Gut Health—it’s different than you think
Poop jokes aren’t my favorite, but, they are a solid #2. Okay, not the best dad (or in my case, mom) joke, but I have others! We all do. There are a lot of poop jokes out there.
Gastrointestinal health is something that hasn’t been taken seriously for a long time—at least not since the position of attendant to the British monarch’s stool (known as the Groom of the Stool) was abolished in 1901. Considered a posting of honor (as opposed to a crappy job) for hundreds of years, as flush toilets and toilet paper became all the rage, poop was relegated to becoming the butt of our jokes (sorry).
But with the rise of DNA analysis and the ability to see just what is inside our most comedically valued organ, gut health has become anything but a laughing matter. It may be the key to unlocking better health for many of us.
Let’s examine what’s changed:
| 1900s thinking:|
Our gut is a long tube from our mouths to our behinds.
Our gut is a complex organ made up of our own cells along with trillions of microorganisms. It has vital impacts on our immune system, our moods, and even hormonal regulation of how much and when we want to eat.
Our gut will absorb the nutrients we need and poop out the things we don’t.
Whatever we aren’t digesting, we are feeding to those microorganisms in our guts (called the microbiome). What we eat promotes which organisms grow and where in our guts they are growing.
The total amount of calories you eat along with macronutrients like carbs, fats, and protein will determine how much you weigh and how healthy you are.
Calories and macronutrients can be important, but they aren’t the whole story. Eating ultra-processed foods (especially those with emulsifiers) can cause us to eat more and gain excess weight, can disrupt the microbiome and our gut lining, and are a contributor to the exponentially rising rates of a host of diseases.
It doesn’t matter how ingredients are processed.
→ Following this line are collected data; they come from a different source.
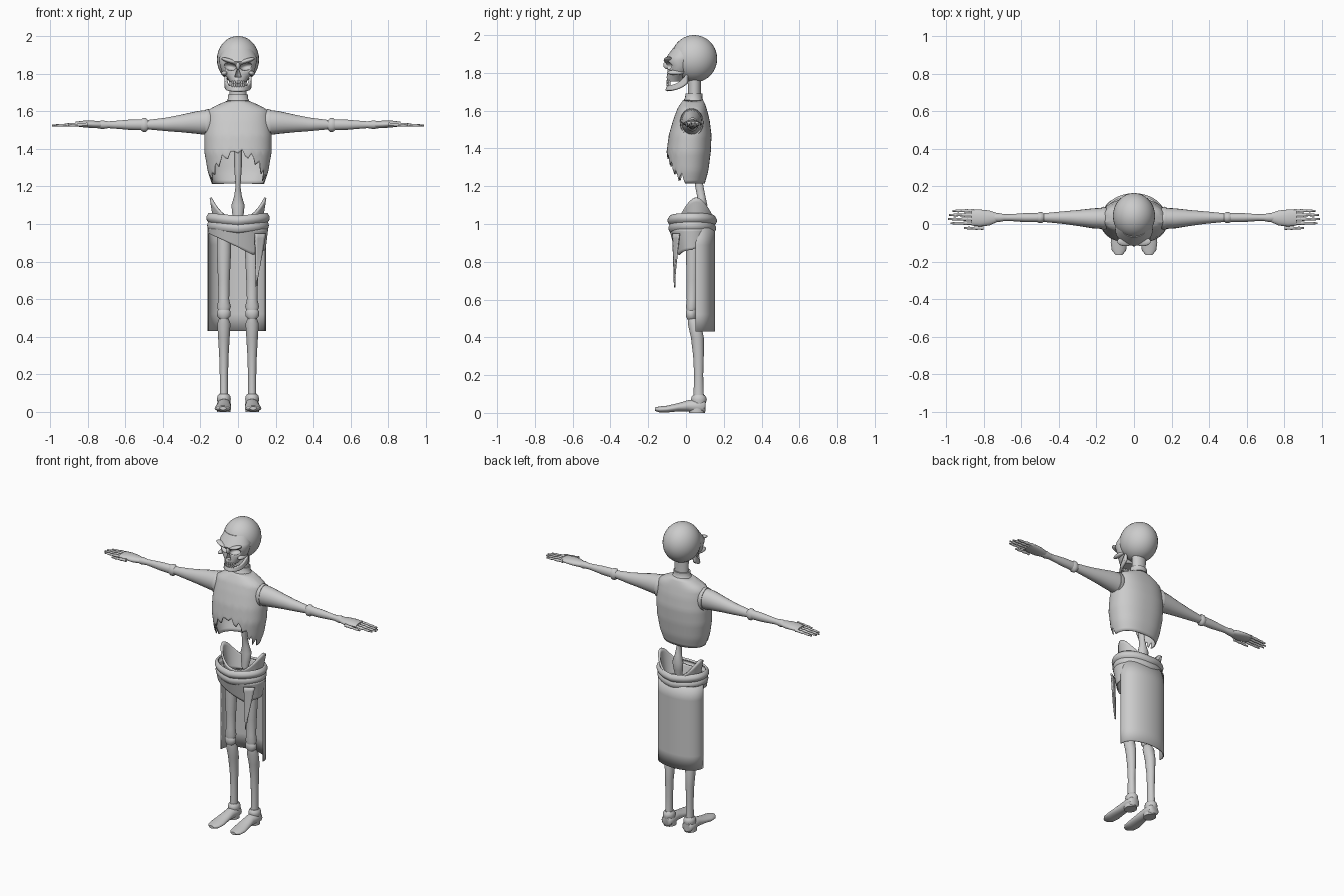
import bpy, bmesh, math
from math import sin, cos, pi
from mathutils import Vector

if "Cube" in bpy.data.objects:
    bpy.data.objects.remove(bpy.data.objects["Cube"], do_unlink=True)

GRAY = (0.6, 0.6, 0.6, 1)
bone = bpy.data.materials.new("plain gray")
bone.use_nodes = True
bone.diffuse_color = GRAY
bone.node_tree.nodes["Principled BSDF"].inputs["Base Color"].default_value = GRAY


def finish(name, bm, mirror=False, thick=0):
    """Turn a bmesh into a smooth shaded object."""
    bmesh.ops.recalc_face_normals(bm, faces=bm.faces)
    mesh = bpy.data.meshes.new(name)
    bm.to_mesh(mesh)
    bm.free()
    obj = bpy.data.objects.new(name, mesh)
    bpy.context.collection.objects.link(obj)
    mesh.materials.append(bone)
    bpy.ops.object.select_all(action='DESELECT')
    obj.select_set(True)
    bpy.context.view_layer.objects.active = obj
    bpy.ops.object.shade_smooth_by_angle(angle=math.radians(45))
    if thick:
        shell = obj.modifiers.new("thickness", 'SOLIDIFY')
        shell.thickness, shell.offset = thick, 0
    if mirror:
        obj.modifiers.new("mirror", 'MIRROR')
    return obj


def loft(name, axis, rings, mirror=False, sides=20):
    """Closed body through ellipses: (position, centre a, centre b, radius a, radius b)."""
    bm = bmesh.new()
    loops = []
    for t, ca, cb, ra, rb in rings:
        loop = []
        for i in range(sides):
            a = 2 * pi * i / sides
            co = [ca + ra * cos(a), cb + rb * sin(a)]
            co.insert("XYZ".index(axis), t)
            loop.append(bm.verts.new(co))
        loops.append(loop)
    for low, high in zip(loops, loops[1:]):
        for i in range(sides):
            j = (i + 1) % sides
            bm.faces.new((low[i], low[j], high[j], high[i]))
    bm.faces.new(loops[0])
    bm.faces.new(loops[-1])
    return finish(name, bm, mirror)


def sheet(name, fn, nu, nv, closed=False, mirror=False, thick=0.006):
    """Thin surface from fn(u, v), both running 0 to 1."""
    bm = bmesh.new()
    cols = [[bm.verts.new(fn(i / nu, j / nv)) for j in range(nv + 1)]
            for i in range(nu if closed else nu + 1)]
    for i in range(nu):
        a, b = cols[i], cols[(i + 1) % len(cols)]
        for j in range(nv):
            bm.faces.new((a[j], b[j], b[j + 1], a[j + 1]))
    return finish(name, bm, mirror, thick)


def ball(name, centre, radii, tilt=0, mirror=False):
    bm = bmesh.new()
    bmesh.ops.create_uvsphere(bm, u_segments=32, v_segments=20, radius=1)
    for v in bm.verts:
        p = Vector((v.co.x * radii[0], v.co.y * radii[1], v.co.z * radii[2]))
        v.co = Vector(centre) + Vector((p.x * cos(tilt) - p.z * sin(tilt), p.y,
                                        p.x * sin(tilt) + p.z * cos(tilt)))
    return finish(name, bm, mirror)


def interp(table, z):
    for low, high in zip(table, table[1:]):
        if z <= high[0]:
            f = max(0, (z - low[0]) / (high[0] - low[0]))
            return [a + (b - a) * f for a, b in zip(low, high)][1:]
    return table[-1][1:]


def carve(targets, cutters):
    """Cut hollows, then drop the cutters."""
    for obj in targets:
        bpy.context.view_layer.objects.active = obj
        for cutter in cutters:
            mod = obj.modifiers.new("hollow", 'BOOLEAN')
            mod.operation, mod.object = 'DIFFERENCE', cutter
            bpy.ops.object.modifier_apply(modifier=mod.name)
    for cutter in cutters:
        bpy.data.objects.remove(cutter, do_unlink=True)


# Skull: cranium and face with carved sockets and nose
cranium = ball("cranium", (0, .043, 1.875), (.112, .122, .125))
face = loft("face", 'Z', [(1.755, 0, -.06, .042, .04), (1.785, 0, -.05, .062, .053),
                          (1.805, 0, -.035, .085, .063), (1.84, 0, -.03, .095, .07),
                          (1.865, 0, -.03, .1, .085), (1.885, 0, -.02, .1, .082),
                          (1.93, 0, 0, .08, .07)], sides=32)
sockets = [ball("socket", (s * .045, -.1, 1.837), (.035, .04, .02), s * .2) for s in (-1, 1)]
nose_cut = loft("nose_cut", 'Z', [(1.782, 0, -.1, .018, .03), (1.825, 0, -.1, .004, .03)])
carve([cranium, face], sockets + [nose_cut])
ball("brow", (.045, -.093, 1.868), (.046, .025, .012), .3, mirror=True)
ball("cheekbone", (.072, -.055, 1.802), (.018, .045, .013), -.2, mirror=True)
ball("nose_bridge", (0, -.1, 1.842), (.012, .02, .022))


def jaw_shape(u, v):
    a = (u - .5) * pi
    rise = abs(2 * u - 1) ** 4
    z = 1.705 + .04 * rise + v * (.028 + .035 * rise)
    return (.066 * sin(a), .01 - (.113 - .01 * v) * cos(a), z)


sheet("jaw", jaw_shape, 28, 4, thick=.014)
for row, z in (("upper", 1.753), ("lower", 1.738)):
    for k in range(6):
        a = (k - 2.5) * .27
        ball(row + "_tooth", (.045 * sin(a), -.052 - .046 * cos(a), z), (.006, .006, .012))

# Neck and collar
loft("neck", 'Z', [(1.62, 0, .045, .05, .04), (1.7, 0, .045, .045, .034),
                   (1.8, 0, .045, .048, .036)])
loft("collar", 'Z', [(1.64, 0, .04, .066, .055), (1.66, 0, .04, .058, .05),
                     (1.665, 0, .04, .054, .046), (1.69, 0, .043, .053, .045)])

# Torso shell with torn lower front: height, half width, front, back
TORSO = [(1.21, .135, -.085, .095), (1.28, .158, -.095, .115), (1.38, .175, -.1, .128),
         (1.47, .176, -.088, .132), (1.55, .166, -.065, .122), (1.605, .158, -.045, .108),
         (1.63, .11, -.03, .1), (1.655, .05, -.012, .088)]


def torso_shape(u, v):
    a = 2 * pi * u
    bottom = 1.215
    if cos(a) > .1:
        x = abs(.15 * sin(a))
        bottom = max(1.25, 1.375 - 7 * x * x) + .022 * sin(u * 130)
    z = bottom + (1.655 - bottom) * v
    half, front, back = interp(TORSO, z)
    mid, deep = (front + back) / 2, (back - front) / 2
    return (half * math.copysign(abs(sin(a)) ** .85, sin(a)),
            mid - deep * math.copysign(abs(cos(a)) ** .9, cos(a)), z)


sheet("torso", torso_shape, 72, 24, closed=True)

# Arms and hands
loft("shoulder_ring", 'X', [(.145, .03, 1.537, .056, .07), (.16, .03, 1.537, .062, .075),
                            (.172, .03, 1.537, .06, .072)], True, 28)
loft("upper_arm", 'X', [(.172, .03, 1.54, .056, .066), (.22, .03, 1.54, .053, .06),
                        (.3, .032, 1.535, .042, .047), (.38, .034, 1.53, .033, .036),
                        (.49, .034, 1.528, .022, .024)], True)
loft("elbow", 'X', [(.475, .034, 1.527, .02, .022), (.49, .034, 1.527, .029, .037),
                    (.505, .034, 1.527, .029, .037), (.52, .034, 1.527, .022, .026)], True)
loft("forearm", 'X', [(.51, .034, 1.528, .024, .029), (.58, .034, 1.528, .024, .027),
                      (.66, .034, 1.528, .018, .02), (.69, .034, 1.528, .018, .018),
                      (.72, .034, 1.528, .024, .023), (.75, .034, 1.528, .022, .018)], True)
loft("palm", 'X', [(.73, .034, 1.528, .024, .018), (.77, .032, 1.53, .04, .02),
                   (.82, .032, 1.532, .045, .018), (.865, .034, 1.532, .042, .012)], True)
FINGERS = [("little", .07, .85, .965), ("ring", .048, .85, .985), ("middle", .026, .85, .99),
           ("index", .004, .85, .975), ("thumb", -.022, .8, .905)]
for name, y, start, end in FINGERS:
    rings = []
    for k in range(9):
        r = .009 - .0005 * k + (.002 if k % 3 == 0 else 0)
        rings.append((start + (end - start) * k / 8, y, 1.53 - .0008 * k, r, r))
    loft(name + "_finger", 'X', rings, True, 10)

# Spine and pelvis
loft("spine", 'Z', [(1.0, 0, .075, .02, .02), (1.05, 0, .08, .03, .025), (1.1, 0, .085, .035, .028),
                    (1.15, 0, .08, .02, .022), (1.2, 0, .07, .013, .022),
                    (1.3, 0, .06, .02, .022), (1.5, 0, .05, .02, .02)])


def pelvis_shape(u, v):
    a = 2 * pi * u
    rim = 1.03 + .11 * abs(sin(a)) ** 2.5
    grow = .8 + .2 * v
    return (.145 * grow * sin(a), .055 - .092 * grow * cos(a), .96 + (rim - .96) * v)


sheet("pelvis", pelvis_shape, 48, 8, closed=True, thick=.012)


# Rolled waist cloth, belt and draped wrap
def band(low, height, bulge):
    def shape(u, v):
        a = 2 * pi * u
        puff = bulge * sin(pi * v)
        z = low + height * v + .015 * abs(sin(a))
        return ((.15 + puff) * sin(a), .033 - (.112 + puff) * cos(a), z)
    return shape


sheet("waist_roll", band(.995, .045, .013), 48, 8, closed=True, thick=.012)
sheet("belt", band(.955, .045, .009), 48, 6, closed=True, thick=.01)


def wrap_shape(u, v):
    a = 2 * pi * u
    x = .16 * sin(a)
    hem = .95 - .46 * (x + .16) if x < .09 else .835 + .4 * (x - .09)
    if cos(a) < 0:
        hem = max(hem, .87)
    z = .975 + (hem - .975) * v
    drop = .975 - z
    return ((.157 - .12 * drop) * sin(a), .033 - (.118 - .25 * drop) * cos(a), z)


sheet("wrap", wrap_shape, 64, 8, closed=True)
sheet("hanging_strip", lambda u, v: (.09 + .005 * v + u * (.058 - .045 * v),
                                     -.07 + .035 * u * (1 - v) + .01 * v,
                                     .95 - .285 * v + .06 * u * v), 4, 10, thick=.008)
sheet("back_skirt", lambda u, v: (-.007 - .153 * cos(pi * u), .05 + .1 * sin(pi * u) ** .8,
                                  .43 + .55 * v), 40, 6)

# Legs and feet
loft("thigh", 'Z', [(.535, .075, .028, .028, .024), (.56, .075, .03, .037, .03),
                    (.6, .075, .032, .028, .028), (.7, .075, .034, .031, .031),
                    (.85, .075, .036, .038, .036), (.97, .075, .04, .038, .038)], True)
loft("knee", 'Z', [(.495, .075, .03, .022, .022), (.51, .075, .028, .036, .028),
                   (.535, .075, .028, .036, .028), (.55, .075, .03, .026, .024)], True)
loft("shin", 'Z', [(.06, .075, .068, .026, .03), (.1, .075, .067, .022, .027),
                   (.2, .075, .067, .022, .024), (.3, .075, .066, .025, .028),
                   (.4, .075, .06, .031, .034), (.47, .075, .045, .035, .035),
                   (.5, .075, .035, .024, .026)], True)
loft("ankle", 'Z', [(.05, .075, .068, .034, .036), (.07, .075, .068, .037, .042),
                    (.085, .075, .068, .034, .038), (.095, .075, .068, .026, .03)], True)
loft("foot", 'Y', [(.104, .075, .036, .026, .028), (.095, .075, .035, .036, .035),
                   (.05, .075, .036, .038, .036), (.01, .075, .037, .034, .03),
                   (-.04, .077, .03, .04, .022), (-.1, .08, .02, .044, .018),
                   (-.14, .08, .018, .038, .016), (-.165, .08, .02, .018, .009)], True)
loft("heel", 'Z', [(0, .075, .058, .036, .042), (.03, .075, .058, .036, .042)], True)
Adding vitamins and other supplements to ultra-processed foods is the same as getting them from whole foods.
Getting nutrition from whole foods is critically important to good health.
Our bodies, along with our microbiomes, digest whole foods differently than food that has been ultra-processed. We are just beginning to understand how an additive, when extracted from a “natural” source, may be disruptive to the synergistic relationship between ourselves and our microorganisms.
There are a lot of new and exciting discoveries being made in gut health, because ultimately, medical ideas are like diapers (okay, last one, I promise). They need to be examined and changed when they aren’t quite right.